-- Provided records follows --

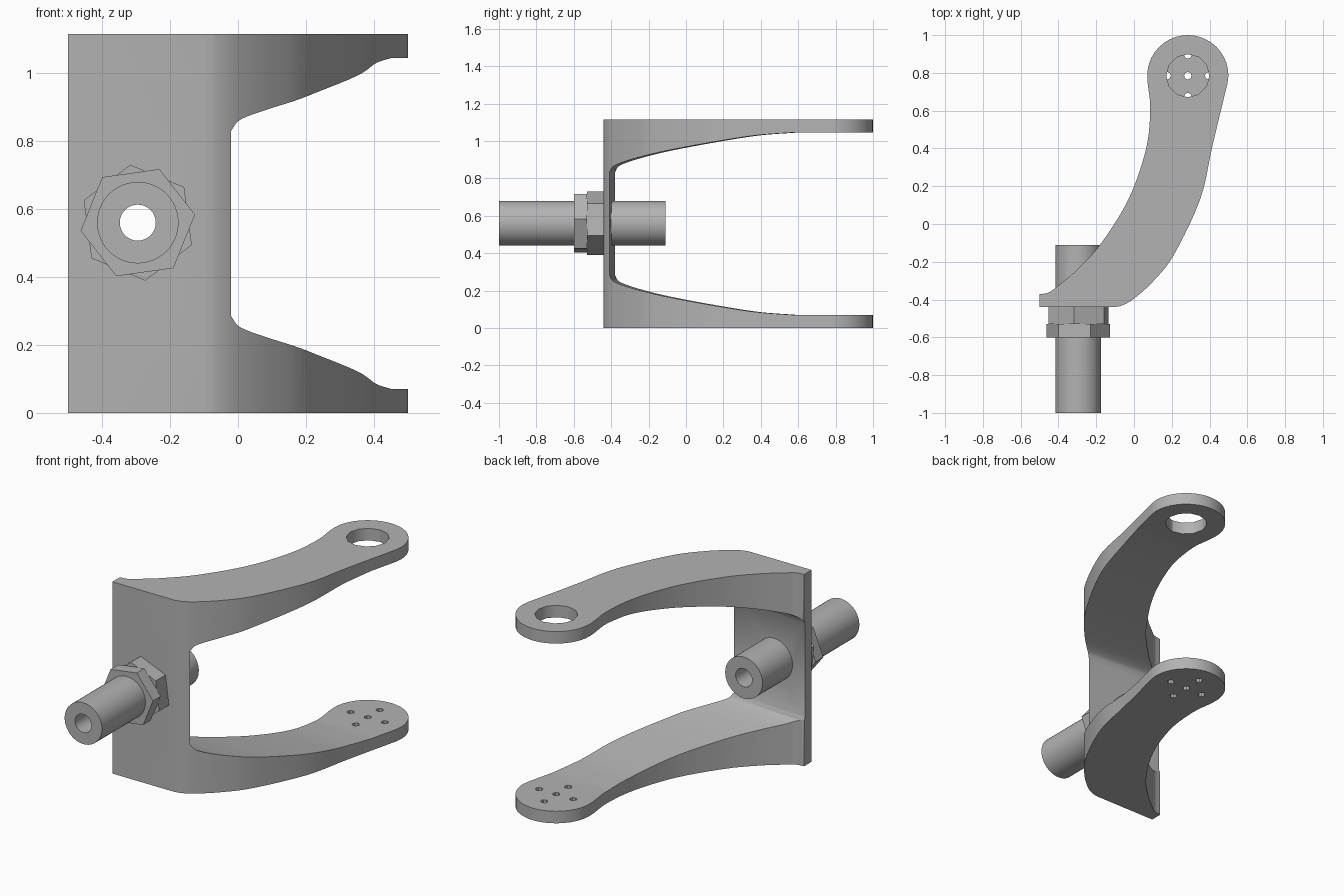
import bpy, bmesh
from math import cos, sin, radians, pi
from mathutils import Matrix, Vector

cube = bpy.data.objects.get("Cube")
if cube:
    bpy.data.objects.remove(cube)

grey = bpy.data.materials.new("light_grey_metal")
grey.use_nodes = True
colour = (0.45, 0.45, 0.45, 1)
grey.diffuse_color = colour
grey.node_tree.nodes["Principled BSDF"].inputs["Base Color"].default_value = colour

HEIGHT = 1.115
EYE = Vector((0.285, 0.785))        # centre of the rounded arm ends
EYE_R = 0.215
AXLE_X, AXLE_Z = -0.295, 0.56


def smooth_path(points, steps=5):
    """Catmull-Rom curve through the given points."""
    p = [Vector(q) for q in points]
    p = [2 * p[0] - p[1]] + p + [2 * p[-1] - p[-2]]
    out = []
    for a, b, c, d in zip(p, p[1:], p[2:], p[3:]):
        for i in range(steps):
            t = i / steps
            out.append(0.5 * (2 * b + (c - a) * t + (2 * a - 5 * b + 4 * c - d) * t ** 2
                              + (3 * b - a - 3 * c + d) * t ** 3))
    return out + [p[-2]]


def circle(centre, radius, sides, turn=0):
    return [Vector((centre[0] + radius * cos(radians(turn) + 2 * pi * i / sides),
                    centre[1] + radius * sin(radians(turn) + 2 * pi * i / sides)))
            for i in range(sides)]


def prism(name, outline, start, end, axis="Z"):
    """Extrude a flat outline along an axis; the outline is XY, XZ or YZ."""
    place = {"Z": lambda p, h: (p[0], p[1], h),
             "Y": lambda p, h: (p[0], h, p[1]),
             "X": lambda p, h: (h, p[0], p[1])}[axis]
    bm = bmesh.new()
    base = bm.faces.new([bm.verts.new(place(p, start)) for p in outline])
    ext = bmesh.ops.extrude_face_region(bm, geom=[base])
    moved = [g for g in ext["geom"] if isinstance(g, bmesh.types.BMVert)]
    bmesh.ops.translate(bm, verts=moved, vec=place((0, 0), end - start))
    bmesh.ops.recalc_face_normals(bm, faces=bm.faces)
    mesh = bpy.data.meshes.new(name)
    bm.to_mesh(mesh)
    bm.free()
    mesh.materials.append(grey)
    obj = bpy.data.objects.new(name, mesh)
    bpy.context.collection.objects.link(obj)
    return obj


def select(obj):
    bpy.ops.object.select_all(action="DESELECT")
    obj.select_set(True)
    bpy.context.view_layer.objects.active = obj


def cut(obj, cutter):
    mod = obj.modifiers.new("cut", "BOOLEAN")
    mod.operation = "DIFFERENCE"
    mod.solver = "EXACT"
    mod.object = cutter
    select(obj)
    bpy.ops.object.modifier_apply(modifier=mod.name)
    bpy.data.objects.remove(cutter)


def finish(obj, angle=30):
    select(obj)
    bpy.ops.object.shade_smooth_by_angle(angle=radians(angle))


# Fork bracket: curved plan outline raised to full height
outer = smooth_path([(-0.1, -0.44), (-0.06, -0.43), (0.0, -0.395), (0.1, -0.305), (0.21, -0.165),
                     (0.35, 0.13), (0.41, 0.39), (0.45, 0.56), (0.494, 0.74)])
eye_arc = [EYE + EYE_R * Vector((cos(radians(a)), sin(radians(a)))) for a in range(0, 181, 9)]
inner = smooth_path([(0.073, 0.74), (0.086, 0.6), (0.062, 0.39), (-0.03, 0.13), (-0.18, -0.11),
                     (-0.31, -0.25), (-0.4, -0.325), (-0.45, -0.362), (-0.5, -0.372)])
fork = prism("fork_bracket", [Vector((-0.5, -0.44))] + outer + eye_arc + inner, 0, HEIGHT)

# Tapered opening between the two arms, tilted slightly against the plate
lower = smooth_path([(-0.41, 0.285), (-0.385, 0.25), (-0.3, 0.218), (-0.15, 0.18), (0, 0.15),
                     (0.2, 0.115), (0.4, 0.085), (0.6, 0.07)]) + [Vector((1.4, 0.07))]
upper = [Vector((p.x, HEIGHT - p.y)) for p in reversed(lower)]
opening = prism("opening_cutter", lower + upper, -1, 1, "X")
pivot = Matrix.Translation((-0.02, -0.41, 0))
opening.data.transform(pivot @ Matrix.Rotation(radians(-3.5), 4, "Z") @ pivot.inverted()
                       @ Matrix.Translation((0, 0, 0)))
cut(fork, opening)

# Large eye in the upper arm, five small holes in the lower arm
cut(fork, prism("eye_cutter", circle(EYE, 0.114, 12), 0.8, 1.3))
for x, y in ((0, 0), (1, 0), (-1, 0), (0, 1), (0, -1)):
    spot = EYE + 0.11 * Vector((x, y))
    cut(fork, prism("hole_cutter", circle(spot, 0.02, 8), -0.1, 0.3))
cut(fork, prism("bore_cutter", circle((AXLE_X, AXLE_Z), 0.1, 32), -0.6, -0.2, "Y"))
finish(fork)

# Hollow axle through the plate, with two hexagonal nuts
parts = [prism("hollow_axle", circle((AXLE_X, AXLE_Z), 0.12, 48), -1, -0.11, "Y"),
         prism("outer_nut", circle((AXLE_X, AXLE_Z), 0.17, 6, 8), -0.6, -0.53, "Y"),
         prism("inner_nut", circle((AXLE_X, AXLE_Z), 0.172, 6, 37.5), -0.53, -0.44, "Y")]
for part, radius in zip(parts, (0.053, 0.11, 0.11)):
    cut(part, prism("bore_cutter", circle((AXLE_X, AXLE_Z), radius, 32), -1.2, 0.2, "Y"))
    finish(part)
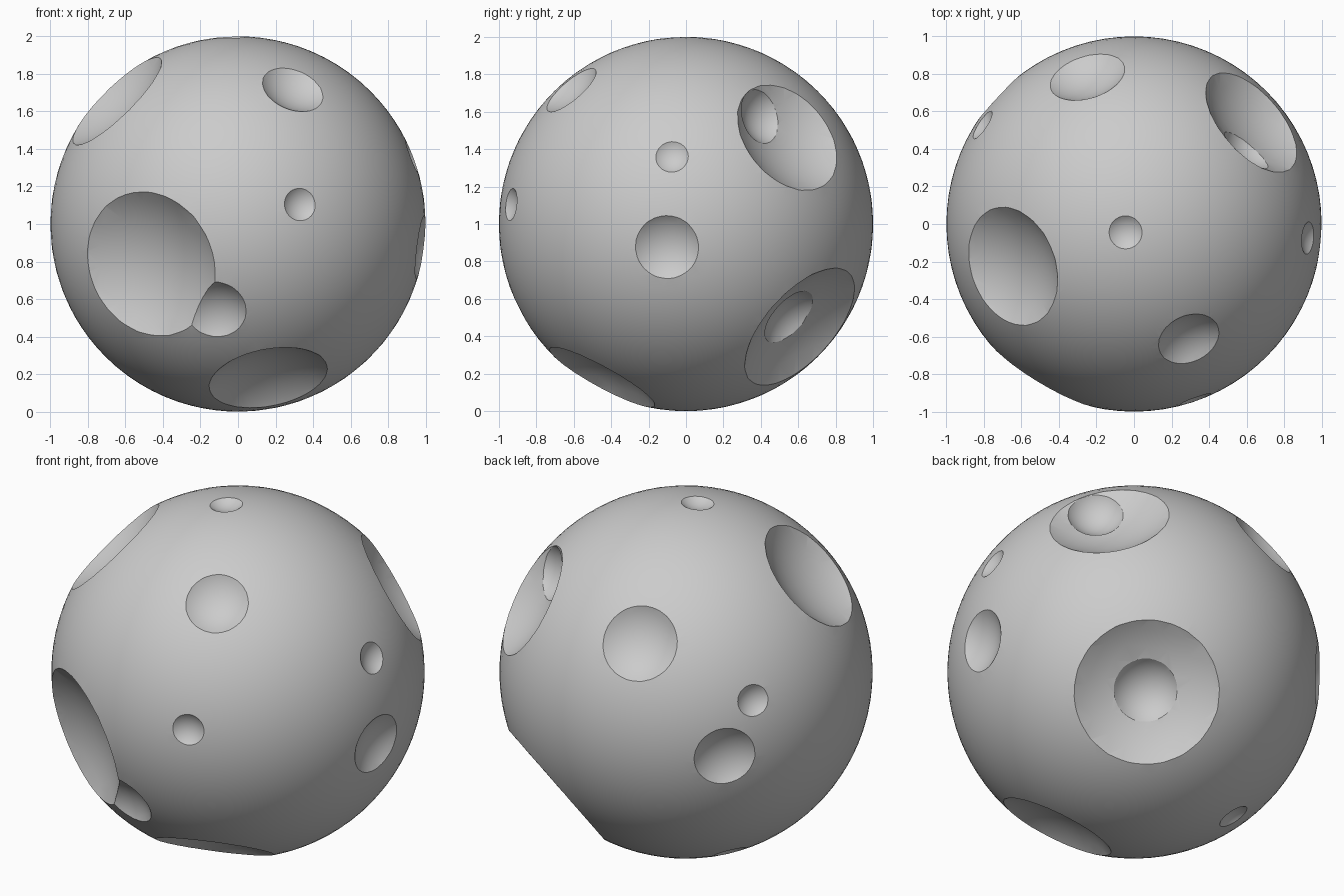
import bpy
from math import sqrt
from mathutils import Vector

if "Cube" in bpy.data.objects:
    bpy.data.objects.remove(bpy.data.objects["Cube"])

CENTRE = Vector((0, 0, 1))


def ball(name, loc, radius, detail):
    bpy.ops.mesh.primitive_ico_sphere_add(subdivisions=detail, radius=radius, location=loc)
    ob = bpy.context.object
    ob.name = name
    return ob


def carve(body, offset, radius):
    # cut a spherical bowl out of the body, then drop the cutter
    cutter = ball("crater_cutter", CENTRE + offset, radius, 4)
    cutter.hide_render = True
    cutter.rotation_euler = (0.3, 0.5, 0.2)
    mod = body.modifiers.new("crater", 'BOOLEAN')
    mod.operation = 'DIFFERENCE'
    mod.solver = 'EXACT'
    mod.object = cutter
    bpy.context.view_layer.objects.active = body
    bpy.ops.object.modifier_apply(modifier=mod.name)
    bpy.data.objects.remove(cutter, do_unlink=True)


def crater(body, direction, rim):
    # bowl centre floats 0.75 R above the surface; solve R for the rim radius
    k = 1 - sqrt(1 - rim * rim)
    r = (1.5 * k + sqrt(2.25 * k * k + 3.5 * k)) / 0.875
    carve(body, Vector(direction).normalized() * (1 + 0.75 * r), r)


# main cratered sphere
body = ball("cratered_ball", CENTRE, 1.0, 5)

# craters: direction from centre, rim radius
CRATERS = [
    # large
    ((-0.503, -0.833, -0.231), 0.397),
    ((0.457, 0.66, -0.596), 0.393),
    ((-0.681, -0.238, 0.692), 0.326),
    ((0.17, -0.472, -0.863), 0.322),
    ((0.66, 0.571, 0.487), 0.325),
    # medium
    ((-0.253, 0.799, 0.544), 0.207),
    ((0.296, -0.621, 0.726), 0.17),
    ((0.987, -0.103, -0.125), 0.171),
    ((-0.122, -0.88, -0.461), 0.166),
    ((-0.732, 0.68, -0.048), 0.168),
    # small
    ((0.331, -0.938, 0.104), 0.088),
    ((0.93, -0.075, 0.36), 0.088),
    ((-0.81, 0.53, 0.25), 0.088),
    ((-0.045, -0.045, 0.998), 0.089),
    ((-0.475, 0.265, -0.838), 0.088),
]
for direction, rim in CRATERS:
    crater(body, direction, rim)

# small craters inside two of the large bowls
carve(body, Vector((0.457, 0.66, -0.596)).normalized() * 0.982, 0.228)
carve(body, Vector((0.669, 0.479, 0.600)), 0.187)

# smooth shading with sharp rims
bpy.ops.object.select_all(action='DESELECT')
body.select_set(True)
bpy.context.view_layer.objects.active = body
bpy.ops.object.shade_smooth_by_angle(angle=0.45)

-- Provided records concluded --

§ Exercise instructions
Tell how many lines of the data above hold the string "lower". The number alone is the answer.

§ Result below
4